Rabies in cats is entirely preventable. Have your cat vaccinated against rabies and get boosters as required. Most rabies boosters are given every one or three years depending on the vaccination used by your veterinarian. Rabies vaccine is the only way to ensure your cat will not die from rabies because the rabies virus is fatal.

It's generally best to have your cat vaccinated against rabies at three months. That initial rabies vaccination is valid for a year. After that, there is a three-year rabies booster available. Check current rabies vaccination laws with your state. Laws frequently change. Some states are now switching to the three-year rabies vaccination schedules, but others still want rabies vaccine boosters yearly.

There Is No Cure or Treatment for Rabies in Cats

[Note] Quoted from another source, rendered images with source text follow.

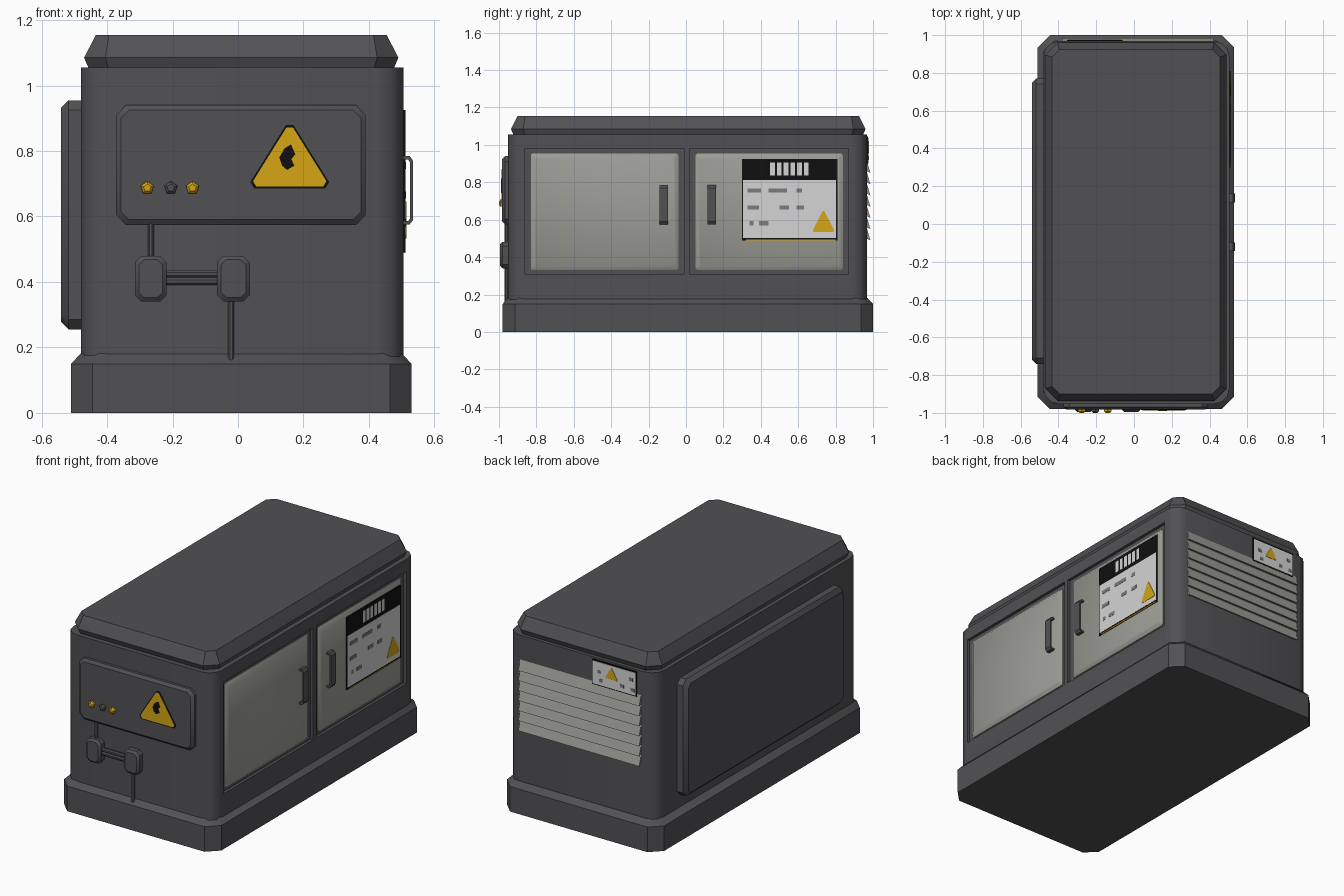
import bpy, bmesh, math

if "Cube" in bpy.data.objects:
    bpy.data.objects.remove(bpy.data.objects["Cube"])

def material(name, r, g, b):
    m = bpy.data.materials.new(name)
    m.diffuse_color = (r, g, b, 1)
    m.use_nodes = True
    m.node_tree.nodes["Principled BSDF"].inputs["Base Color"].default_value = m.diffuse_color
    return m

DARK = material("dark_grey", 0.083, 0.081, 0.088)
DOOR = material("warm_light_grey", 0.34, 0.34, 0.31)
WHITE = material("label_white", 0.66, 0.66, 0.66)
BLACK = material("black", 0.005, 0.005, 0.005)
YELLOW = material("warning_yellow", 0.66, 0.38, 0.008)
MID = material("mid_grey", 0.2, 0.2, 0.2)

# Each side maps (u, v, outward distance) to world space
SIDES = {
    "top": lambda u, v, w: (u, v, w),
    "front": lambda u, v, w: (u, -w, v),
    "back": lambda u, v, w: (u, w, v),
    "right": lambda u, v, w: (w, u, v),
    "left": lambda u, v, w: (-w, u, v),
}

def loft(name, side, loops, mat):
    """Skin a stack of (outline, distance) loops and cap both ends."""
    f = SIDES[side]
    bm = bmesh.new()
    rings = [[bm.verts.new(f(u, v, w)) for u, v in pts] for pts, w in loops]
    n = len(rings[0])
    for a, b in zip(rings, rings[1:]):
        for i in range(n):
            j = (i + 1) % n
            bm.faces.new((a[i], a[j], b[j], b[i]))
    bm.faces.new(rings[0])
    bm.faces.new(rings[-1])
    bmesh.ops.recalc_face_normals(bm, faces=bm.faces)
    me = bpy.data.meshes.new(name)
    bm.to_mesh(me)
    bm.free()
    me.materials.append(mat)
    ob = bpy.data.objects.new(name, me)
    bpy.context.collection.objects.link(ob)
    return ob

def rect(u0, u1, v0, v1, r=0.0, seg=1, inset=0.0):
    """Rectangle outline with rounded or chamfered corners."""
    u0, u1, v0, v1 = u0 + inset, u1 - inset, v0 + inset, v1 - inset
    if r == 0:
        return [(u0, v0), (u1, v0), (u1, v1), (u0, v1)]
    pts = []
    corners = ((u1 - r, v0 + r, -90), (u1 - r, v1 - r, 0),
               (u0 + r, v1 - r, 90), (u0 + r, v0 + r, 180))
    for cu, cv, start in corners:
        for i in range(seg + 1):
            a = math.radians(start + 90 * i / seg)
            pts.append((cu + r * math.cos(a), cv + r * math.sin(a)))
    return pts

def plate(name, side, box, w0, w1, mat, r=0.0):
    return loft(name, side, [(rect(*box, r), w0), (rect(*box, r), w1)], mat)

def bevelled(name, side, box, w0, w1, bevel, r, mat):
    """Slab whose outer rim is chamfered."""
    return loft(name, side, [(rect(*box, r), w0), (rect(*box, r), w1 - bevel),
                             (rect(*box, r * 0.8, inset=bevel), w1)], mat)

def prism(name, side, pts, w0, w1, mat):
    return loft(name, side, [(pts, w0), (pts, w1)], mat)

def triangle(cu, v0, width, height, cut):
    """Triangle outline with clipped corners."""
    c = [(cu - width / 2, v0), (cu + width / 2, v0), (cu, v0 + height)]
    pts = []
    for i in range(3):
        p = c[i]
        for q in (c[i - 1], c[(i + 1) % 3]):
            pts.append((p[0] + (q[0] - p[0]) * cut, p[1] + (q[1] - p[1]) * cut))
    return pts

def disc(cu, cv, r, n, start=90):
    return [(cu + r * math.cos(math.radians(start + 360 * i / n)),
             cv + r * math.sin(math.radians(start + 360 * i / n))) for i in range(n)]

# Plinth with sloped shoulder
base = (-0.51, 0.53, -0.98, 1.0)
loft("plinth", "top", [(rect(*base, 0.065), 0), (rect(*base, 0.065), 0.15),
                       (rect(*base, 0.06, inset=0.03), 0.182)], DARK)

# Cabinet body, with two shallow door recesses cut in the right side
hull = rect(-0.48, 0.505, -0.952, 0.968, 0.08, 3)
body = loft("cabinet_body", "top", [(hull, 0.16), (hull, 1.055)], DARK)
for y0, y1 in ((-0.86, -0.01), (0.02, 0.87)):
    cutter = plate("recess_cutter", "right", (y0, y1, 0.31, 0.98), 0.488, 0.6, DARK)
    cutter.hide_render = True
    mod = body.modifiers.new("recess", "BOOLEAN")
    mod.operation = "DIFFERENCE"
    mod.solver = "EXACT"
    mod.object = cutter
    bpy.context.view_layer.objects.active = body
    bpy.ops.object.modifier_apply(modifier=mod.name)
    bpy.data.objects.remove(cutter)

# Lid: undercut, rim, sloped edge, flat top
lid = (-0.47, 0.49, -0.936, 0.96)
loft("lid", "top", [(rect(*lid, 0.06, inset=0.015), 1.05),
                    (rect(*lid, 0.065), 1.085),
                    (rect(*lid, 0.04, inset=0.036), 1.155)], DARK)

# Doors and their handles
for tag, y0, y1, hy in (("front", -0.83, -0.04, -0.12), ("rear", 0.05, 0.84, 0.138)):
    box = (y0, y1, 0.33, 0.955)
    loft(tag + "_door", "right", [(rect(*box, 0.01), 0.48), (rect(*box, 0.01), 0.492),
                                  (rect(*box, 0.01, inset=0.018), 0.505)], DOOR)
    half = [(0.50, 0.105), (0.524, 0.105), (0.535, 0.09)]
    inner = [(0.526, 0.085), (0.52, 0.094), (0.50, 0.094)]
    grip = ([(x, 0.68 - z) for x, z in half] + [(x, 0.68 + z) for x, z in half[::-1]]
            + [(x, 0.68 + z) for x, z in inner[::-1]] + [(x, 0.68 - z) for x, z in inner])
    prism(tag + "_door_handle", "back", grip, hy - 0.023, hy + 0.023, DARK)

# Caution label on the rear door: black backing, white field, marks
plate("door_label_back", "right", (0.30, 0.81, 0.49, 0.925), 0.504, 0.511, BLACK)
plate("door_label_field", "right", (0.306, 0.802, 0.503, 0.812), 0.508, 0.512, WHITE)
plate("door_label_line", "right", (0.32, 0.80, 0.489, 0.494), 0.508, 0.512, YELLOW)
for i in range(6):
    u = 0.45 + i * 0.036
    plate("label_header_bar", "right", (u, u + 0.025, 0.835, 0.905), 0.508, 0.512, WHITE)
for v, spans in ((0.745, ((0.33, 0.40), (0.44, 0.54), (0.59, 0.62))),
                 (0.655, ((0.33, 0.39), (0.50, 0.55), (0.59, 0.63))),
                 (0.57, ((0.34, 0.36), (0.39, 0.44)))):
    for a, b in spans:
        plate("label_text_bar", "right", (a, b, v, v + 0.022), 0.510, 0.5135, MID)
prism("door_label_triangle", "right", triangle(0.735, 0.533, 0.125, 0.122, 0.08),
      0.510, 0.514, YELLOW)

# Service panel on the left side
bevelled("left_panel", "left", (-0.74, 0.77, 0.255, 0.955), 0.47, 0.54, 0.022, 0.03, DARK)

# Front control panel with warning triangle and indicator lamps
bevelled("control_panel", "front", (-0.372, 0.39, 0.575, 0.94), 0.94, 0.983, 0.015, 0.03, DARK)
prism("warning_backing", "front", triangle(0.158, 0.686, 0.265, 0.212, 0.09), 0.98, 0.985, BLACK)
prism("warning_triangle", "front", triangle(0.158, 0.692, 0.244, 0.196, 0.08), 0.982, 0.987, YELLOW)
flame = [(0.15, 0.742), (0.172, 0.755), (0.163, 0.775), (0.175, 0.79), (0.162, 0.82),
         (0.142, 0.808), (0.126, 0.78), (0.135, 0.755)]
prism("warning_symbol", "front", flame, 0.984, 0.989, BLACK)
for i, (x, m) in enumerate(((-0.277, YELLOW), (-0.205, MID), (-0.139, YELLOW))):
    loft("indicator_lamp", "front", [(disc(x, 0.687, 0.021, 5), 0.975),
                                     (disc(x, 0.687, 0.021, 5), 0.992),
                                     (disc(x, 0.687, 0.012, 5), 1.0)],
         DARK if m is MID else m)

# Junction boxes and conduit
for x0, x1 in ((-0.315, -0.218), (-0.064, 0.036)):
    bevelled("junction_box", "front", (x0, x1, 0.34, 0.48), 0.94, 0.994, 0.012, 0.02, DARK)
for x, z0, z1 in ((-0.266, 0.47, 0.58), (-0.021, 0.155, 0.35)):
    prism("vertical_conduit", "top", disc(x, -0.96, 0.010, 8, 22.5), z0, z1, DARK)
for z in (0.402, 0.424):
    prism("horizontal_conduit", "right", disc(-0.965, z, 0.012, 8, 22.5), -0.225, -0.055, DARK)

# Rear louvre slats: wedge profiles that lean out towards the bottom
PITCH = 0.06
for i in range(7):
    top = 0.91 - i * PITCH
    wedge = [(0.955, top), (0.968, top), (0.986, top - PITCH), (0.955, top - PITCH + 0.014)]
    prism("louvre_slat", "right", wedge, -0.38, 0.42, DOOR)

# Small rear label
plate("rear_label_back", "back", (-0.355, -0.06, 0.895, 1.045), 0.965, 0.974, BLACK)
plate("rear_label_field", "back", (-0.349, -0.066, 0.901, 1.037), 0.970, 0.976, WHITE)
prism("rear_label_triangle", "back", triangle(-0.19, 0.955, 0.085, 0.072, 0.08),
      0.974, 0.978, YELLOW)
for x, z in ((-0.11, 0.97), (-0.12, 0.92), (-0.26, 0.925), (-0.32, 0.98), (-0.33, 0.92)):
    plate("rear_label_bar", "back", (x - 0.012, x + 0.012, z, z + 0.018), 0.974, 0.978, MID)

# Smooth the rounded corners, keep chamfers crisp
for ob in bpy.context.collection.objects:
    ob.select_set(True)
bpy.context.view_layer.objects.active = body
bpy.ops.object.shade_smooth_by_angle(angle=math.radians(35))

Rabies has no cure. If your unvaccinated cat contracts the disease, he will die. It's better to have your pet euthanized than to make him suffer through the three stages of the disease. Have your pet vaccinated and make sure all boosters are up to date to prevent the disease. Keep your pet indoors where the chances of exposure to a rabies-positive wild animal is reduced.

How Rabies in Cats Is Contracted

If your cat is not vaccinated, should an infected animal bites or scratches your cat, rabies is a serious possibility. While it's less common for rabies to spread that way, if the infected animal had been licking or biting its nails, there is the chance saliva could enter the scratch.

Common carriers of rabies include bats, coyotes, foxes, raccoons and skunks. Raccoons are the most common carrier and bats are second. Even indoor cats can be at risk if an infected bat or raccoon makes its way into your home, either through an open window, door or even chimney.

Stages of Rabies in Cats

The first stage of rabies occurs for a couple days and usually begins four to six weeks after being bitten. The animal goes through a series of behavioral changes, usually becoming shy and nervous. A fever usually sets in. In the second stage, cats become moody and restless. Disorientation sets in.

During the third, final stage, usually within a week after initial signs. The cat often drools excessively and breathing patterns change. Throat muscles weaken making it hard for the cat to swallow. The cat will gradually go into respiratory failure and succumb to the rabies virus.

What Happens if Your Cat Is Bitten or Scratched

Unless someone safely captures the animal that bit or scratched your cat, it's unlikely you'll know if the attacking animal had rabies. Most authorities feel it is safer to have your unvaccinated cat euthanized before the virus advances.

If you are adamantly against euthanization, your cat will have to remain quarantined and monitored for signs of rabies in cats, usually for six months. You'll be required to pay for the quarantine. If no signs appear after six months, your pet will be vaccinated and then released a month later. Vaccinated pets are quarantined for up to two months as a precaution.